"Do you know everyone in town?" King asks. He’d watched as I’d chatted up the barista, who knew my order as I walked in the door.
"It’s a small town," I say.
After a brief detour into surfing, the talk turns to books as I’m supposed to borrow my friend’s copy of Murakami’s Wind Up Bird Chronicle. My friend, meanwhile, is reading Don DeLillo’s Underworld, a brilliant though lengthy novel about postwar America.
"I felt like I didn’t quite get it all the first time I read it," I remark after mentioning that I’d read the DeLillo novel twice.
"I felt the same way about Atlas Shrugged," says King, but he disclaims any desire to read it again.
"What are you reading now?"
"A book of short essays called What the Dog Saw."
King looks up the author’s name, Malcolm Gladwell, on his iPhone, and looks embarrassed that he can’t remember it. I don’t recognize the name, and Ted explains that Gladwell publishes in the New Yorker regularly. A friend, who owns a bike shop in New England, sends King frequent book recommendations. Between races, on bus rides and plane trips, he reads a lot of books.
I steer the conversation to bike racing and ask King about his training. He is working on building a base for the season and has spent the last few weeks rolling consistent five hour days. The terrain here is hilly, and while he does not do any especially intense efforts, King keeps the pressure on. The consistent mileage adds up and he says he’s dug himself into a bit of a hole, though it’s nothing a few good nights sleep won’t fix. His goal is a solid block of mileage before the holidays when he will head home to snowy New Hampshire. Then, he’ll drop the volume and get a nice recovery period before the team’s training camp in early January.
"Where is training camp?" I ask.
"We are headed to the Algarve coast in Portugal. Last year, I went to Algarve a week early and the weather was warm and perfect. The next week during camp, it rained. On the way, I’ll stop by Girona and drop off my stuff." Like many American pros, King is based in Girona for its weather, for an airport he described as "functional" and for the terrain, which is typically Spanish in its climby goodness.
"When’s your first race?"
"I’m doing Étoile des Bessèges. I’ve heard it’s usually wet."
I agree that it will almost certainly be wet, since the race is in France in February. King explains that since this year will be only his second season racing in Europe, he is still learning the calender and often doesn’t know too much about the races he’s starting until he gets there. King describes French racing as a little crazy. Everyone attacks all the time, sometimes at the expense of his own team-mate. Everyone wants to win.

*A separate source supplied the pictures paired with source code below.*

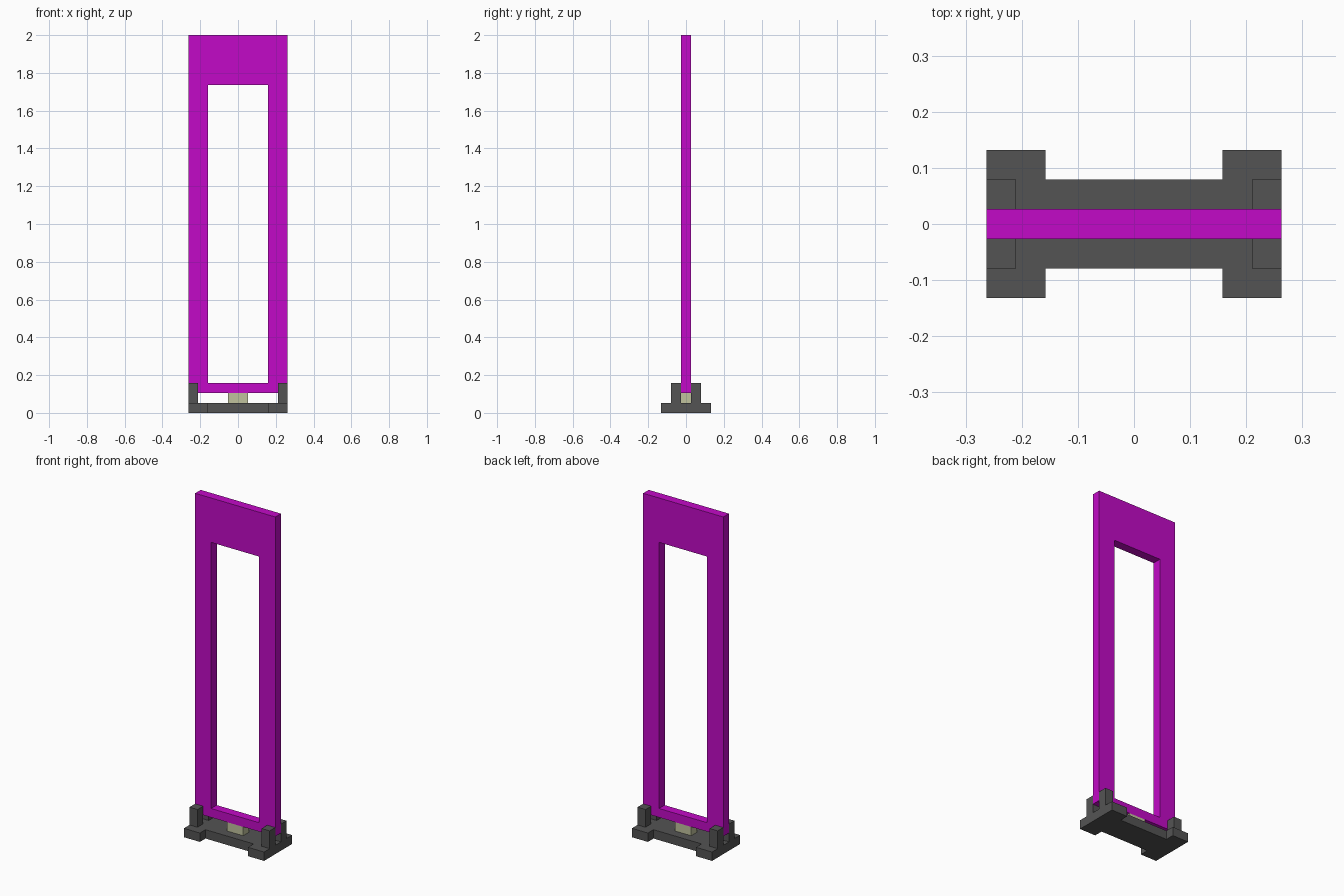
import bpy
import bmesh

cube = bpy.data.objects.get("Cube")
if cube:
    bpy.data.objects.remove(cube, do_unlink=True)

U = 2 / 38  # building module: the model is 38 modules tall


def material(name, rgb):
    m = bpy.data.materials.new(name)
    m.use_nodes = True
    m.diffuse_color = (*rgb, 1)
    m.node_tree.nodes["Principled BSDF"].inputs["Base Color"].default_value = (*rgb, 1)
    return m


magenta = material("magenta", (0.54, 0.003, 0.57))
charcoal = material("charcoal", (0.088, 0.088, 0.088))
pale_olive = material("pale olive", (0.53, 0.54, 0.34))


def extrude_outline(name, points, depth, mat):
    """Closed 3D outline (in modules) swept along a depth vector."""
    bm = bmesh.new()
    face = bm.faces.new([bm.verts.new([c * U for c in p]) for p in points])
    swept = bmesh.ops.extrude_face_region(bm, geom=[face])
    moved = [v for v in swept["geom"] if isinstance(v, bmesh.types.BMVert)]
    bmesh.ops.translate(bm, verts=moved, vec=[c * U for c in depth])
    bmesh.ops.recalc_face_normals(bm, faces=bm.faces)
    mesh = bpy.data.meshes.new(name)
    bm.to_mesh(mesh)
    bm.free()
    mesh.materials.append(mat)
    obj = bpy.data.objects.new(name, mesh)
    bpy.context.collection.objects.link(obj)
    return obj


def box(name, x0, x1, y0, y1, z0, z1, mat):
    outline = [(x0, y0, z0), (x1, y0, z0), (x1, y1, z0), (x0, y1, z0)]
    return extrude_outline(name, outline, (0, 0, z1 - z0), mat)


# H-shaped base plate with wider feet at both ends
half = [(5, -2.5), (5, 2.5), (3, 2.5), (3, 1.5)]
plan = half + [(-3, 1.5), (-3, 2.5), (-5, 2.5), (-5, -2.5),
               (-3, -2.5), (-3, -1.5), (3, -1.5), (3, -2.5)]
extrude_outline("base_plate", [(x, y, 0) for x, y in plan], (0, 0, 1), charcoal)

# Four posts clamping the frame corners
for sx, side in ((1, "left"), (-1, "right")):
    for sy, end in ((-1, "front"), (1, "back")):
        xs = sorted((4 * sx, 5 * sx))
        ys = sorted((0.5 * sy, 1.5 * sy))
        box(f"{end}_{side}_post", *xs, *ys, 1, 3, charcoal)

# Small block carrying the frame
box("support_block", -1, 1, -0.5, 0.5, 1, 2, pale_olive)

# Tall upright frame: one slab with a window, as a bridged ring
bm = bmesh.new()
loops = []
for y in (-0.5, 0.5):
    for hx, z0, z1 in ((5, 2, 38), (3, 3, 33)):
        loops.append([bm.verts.new((x * U, y * U, z * U))
                      for x, z in ((-hx, z0), (hx, z0), (hx, z1), (-hx, z1))])
front_out, front_in, back_out, back_in = loops
for a, b in ((front_out, front_in), (back_out, back_in),
             (front_out, back_out), (front_in, back_in)):
    for i in range(4):
        j = (i + 1) % 4
        bm.faces.new((a[i], a[j], b[j], b[i]))
bmesh.ops.recalc_face_normals(bm, faces=bm.faces)
mesh = bpy.data.meshes.new("upright_frame")
bm.to_mesh(mesh)
bm.free()
mesh.materials.append(magenta)
bpy.context.collection.objects.link(bpy.data.objects.new("upright_frame", mesh))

King rode - and finished - the Giro d’Italia last season, his first grand tour. He is obviously proud of finishing, and is tentatively scheduled to ride the Italian grand tour again this year. The team’s rosters for the grand tours are usually not complete until very close to the race start, so nothing is certain just yet. Also, in the case of Cervélo TestTeam, much depends on the plans of Carlos Sastre. Sastre announced Saturday that he intends to ride the Giro d’Italia, and will decide about the Tour de France and Vuelta a España after the Giro. King notes that he made the long list for the Vuelta a España last season, but volunteered to ride the Tour of Missouri instead. He sounded confident that he’ll get another grand tour start this season.
"What was the funniest thing that happened at the Giro?"
"It was the Vesuvius stage, the day when Carlos won. I was on the final climb, the Vesuvius, and I saw a guy wearing a Red Sox hat. I’m a Red Sox fan, so I said Go Sox!" King explains to me, clueless from California, that this is what Red Sox fans say.
"The guy stared at me blankly, like he had no idea what I meant," he continued. "I kept climbing. Then, near the top of the climb, not far from the finish, I saw another guy. This guy wore a Yankees cap. So I said, Yankees Suck!"
This apparently, is also required Red Sox fan talk.
"The guy just looked at me like, what? He was just wearing the hat, he had no idea."
King dismissed the much-talked of transfers at the Giro with a shrug. They averaged around two hours, with the longest clocking in at four. He read during the transfers and pounded out his one thousand word updates for VeloNews on his Blackberry.
"I alternated with Michael Barry, and wrote every three days," he said of his VeloNews assignment. "I think I type better on an iPhone than I do on an actual keyboard."
I ask about gear choices at the Giro, and King says he rode either an 11-23 or an 11-25. For one stage, the team had the option of a compact chainring set or a 27 cog. He couldn’t remember exactly which stage it was. I guessed it was probably the Mortirolo stage, though we couldn’t be sure. King said he opted for the 27, and it worked out fine. He praised Cervélo as "innovative" and "pushing the envelope."
"They bring us studies from outside companies about how fast the bikes are."
"That must make it a bit rough if you get dropped."
He laughs, "Yeah, your time trial bike is 7 minutes faster. Why aren’t I 7 minutes faster?"
"What’s your secret super power?" I ask.
King has to think about this one for a bit, and comments that one of his friends once listed his strength in a team bio as "eating." King admits that he, too, loves to eat.
"Baking," he says finally.
"Bacon?" I look at him confused. I’ve totally misheard him.
"No, bakING." He’s laughing at me again. He did that a lot.
I’m now much less confused, though a bit disappointed. I really wanted to know where the bacon part was headed.
"What have you made lately?"
"I really like pumpkin, and I’ve been making a lot of pumpkin bread. I know all the proportions for the flour, sugar, whatever. So I just experiment. I put carrot in it last time. Two big carrots, grated. They made it really moist. I add raisins, nuts..."
We contemplate for a moment the scrumptious goodness of pumpkin. This reverie is interrupted by the distinctive sound of a bike hitting pavement. A rider had taken a spill in the intersection in front of the coffee shop. He looked down at his bike confused, as if it had suddenly become a demon thing. We watch, baffled by the crash, until we see the rider holding his saddle. It had broken off mid-ride. Fortunately, the rider suffered no harm, got back up, and continued down the street, his saddle now in his hand, not on his bike.
"That happened to me, once," volunteers King. "I was riding to class, and I had a stack of books in one hand, and a coffee in the other. The saddle broke off my bike. Somehow I landed on my feet behind the bike. The bike kept going, a ghost-ride. Some girl saw the whole thing, and couldn’t believe it."
If you’re going to be a pro bike racer, it’s never a bad thing to have a little luck. By now, our coffee cups are empty and the street is dark. I wish King all the best for the season and thank him for the chat. He’s borrowed a quite stylish yellow Vespa. If this were a movie, he’d have ridden off into the sunset. But it isn’t, so we just wave good-bye and go our separate ways.
* * *
You can follow all Ted King’s adventures - and get some vital advice on matters of style and conduct - at his blog, I am Ted King. You can also pick up a "I am not Ted King" t-shirt, so that no one will mistake you for Ted King. If you happen to see him on the road, be sure to wave, or you’ll make him sad.
Thanks to Ted King for his time and to Nikki for her assist in making this story possible.
Words and pictures by Jen See, and are for Podium Cafe use only. Don’t make me put you on my naughty list!